* [WHAT IS BEING ASKED]: Write out again, exactly as they appear, the lines from the start of the data below through the line with "m.use_nodes = True"; no pictures.

* [Records from a data source]:
————————

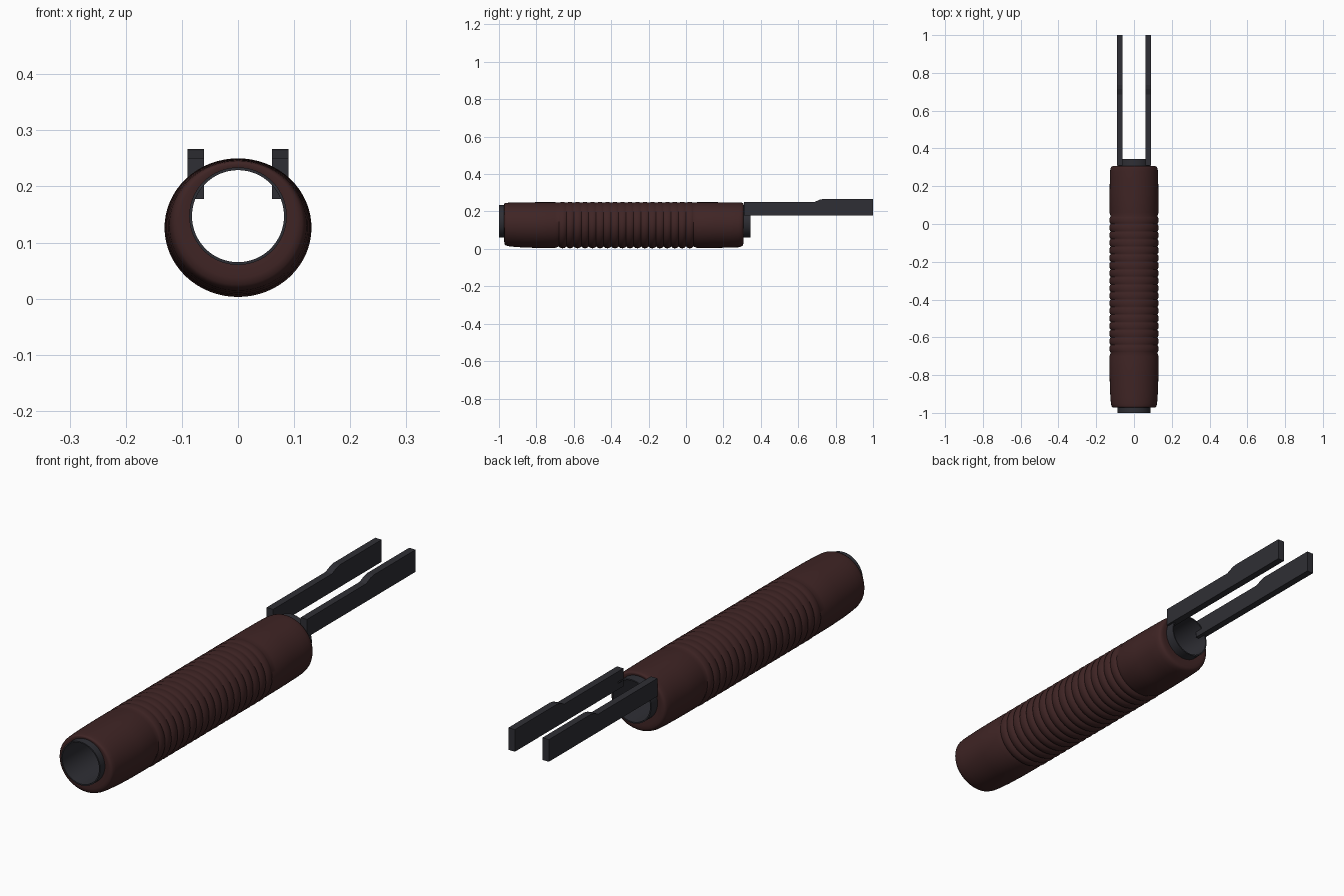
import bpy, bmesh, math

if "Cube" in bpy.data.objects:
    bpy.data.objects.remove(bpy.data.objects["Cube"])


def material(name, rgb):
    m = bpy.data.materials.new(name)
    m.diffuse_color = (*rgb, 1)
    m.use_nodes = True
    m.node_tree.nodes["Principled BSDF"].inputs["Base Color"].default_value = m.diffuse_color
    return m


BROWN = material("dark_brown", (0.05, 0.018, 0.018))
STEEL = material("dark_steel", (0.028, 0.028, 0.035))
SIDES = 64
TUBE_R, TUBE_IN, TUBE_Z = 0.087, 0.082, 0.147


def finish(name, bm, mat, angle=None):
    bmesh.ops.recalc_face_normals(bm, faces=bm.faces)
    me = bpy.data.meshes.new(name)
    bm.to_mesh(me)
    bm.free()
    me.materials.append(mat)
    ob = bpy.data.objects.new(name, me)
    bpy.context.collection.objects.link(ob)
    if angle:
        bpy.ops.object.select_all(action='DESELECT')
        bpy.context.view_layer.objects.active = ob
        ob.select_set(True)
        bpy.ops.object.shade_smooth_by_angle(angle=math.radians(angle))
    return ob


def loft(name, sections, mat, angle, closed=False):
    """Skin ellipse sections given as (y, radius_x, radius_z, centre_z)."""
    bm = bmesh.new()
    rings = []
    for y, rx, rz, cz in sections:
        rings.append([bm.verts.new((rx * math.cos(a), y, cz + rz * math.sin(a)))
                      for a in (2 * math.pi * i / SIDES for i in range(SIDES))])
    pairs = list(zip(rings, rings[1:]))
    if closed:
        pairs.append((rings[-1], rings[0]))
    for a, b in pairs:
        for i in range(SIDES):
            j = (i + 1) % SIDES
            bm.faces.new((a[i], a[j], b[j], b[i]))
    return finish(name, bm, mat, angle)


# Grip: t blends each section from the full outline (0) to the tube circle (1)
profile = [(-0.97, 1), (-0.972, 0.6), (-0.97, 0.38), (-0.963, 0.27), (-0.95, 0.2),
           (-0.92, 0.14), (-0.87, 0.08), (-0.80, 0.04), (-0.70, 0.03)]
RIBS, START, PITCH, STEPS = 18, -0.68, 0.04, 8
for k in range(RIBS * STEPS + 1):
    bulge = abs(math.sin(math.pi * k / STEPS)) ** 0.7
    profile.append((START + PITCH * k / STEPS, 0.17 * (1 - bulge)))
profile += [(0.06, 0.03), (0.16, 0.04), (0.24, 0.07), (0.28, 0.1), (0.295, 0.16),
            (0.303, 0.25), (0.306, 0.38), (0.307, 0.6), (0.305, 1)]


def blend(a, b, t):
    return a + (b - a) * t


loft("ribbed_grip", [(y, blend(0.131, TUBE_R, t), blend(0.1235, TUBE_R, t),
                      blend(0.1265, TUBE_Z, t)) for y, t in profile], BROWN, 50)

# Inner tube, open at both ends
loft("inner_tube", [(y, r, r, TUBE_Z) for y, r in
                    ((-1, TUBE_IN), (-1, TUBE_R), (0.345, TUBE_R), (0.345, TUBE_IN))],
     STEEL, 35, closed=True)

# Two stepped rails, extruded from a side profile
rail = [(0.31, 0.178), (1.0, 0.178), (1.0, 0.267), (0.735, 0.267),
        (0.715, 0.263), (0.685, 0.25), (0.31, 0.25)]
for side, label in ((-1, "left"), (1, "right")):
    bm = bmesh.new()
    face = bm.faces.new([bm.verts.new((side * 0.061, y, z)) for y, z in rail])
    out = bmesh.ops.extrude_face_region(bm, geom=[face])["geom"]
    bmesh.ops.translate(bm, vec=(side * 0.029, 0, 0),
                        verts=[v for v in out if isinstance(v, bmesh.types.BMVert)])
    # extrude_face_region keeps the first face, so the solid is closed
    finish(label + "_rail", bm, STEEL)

————————

* [ANSWER BOX]:
import bpy, bmesh, math

if "Cube" in bpy.data.objects:
    bpy.data.objects.remove(bpy.data.objects["Cube"])


def material(name, rgb):
    m = bpy.data.materials.new(name)
    m.diffuse_color = (*rgb, 1)
    m.use_nodes = True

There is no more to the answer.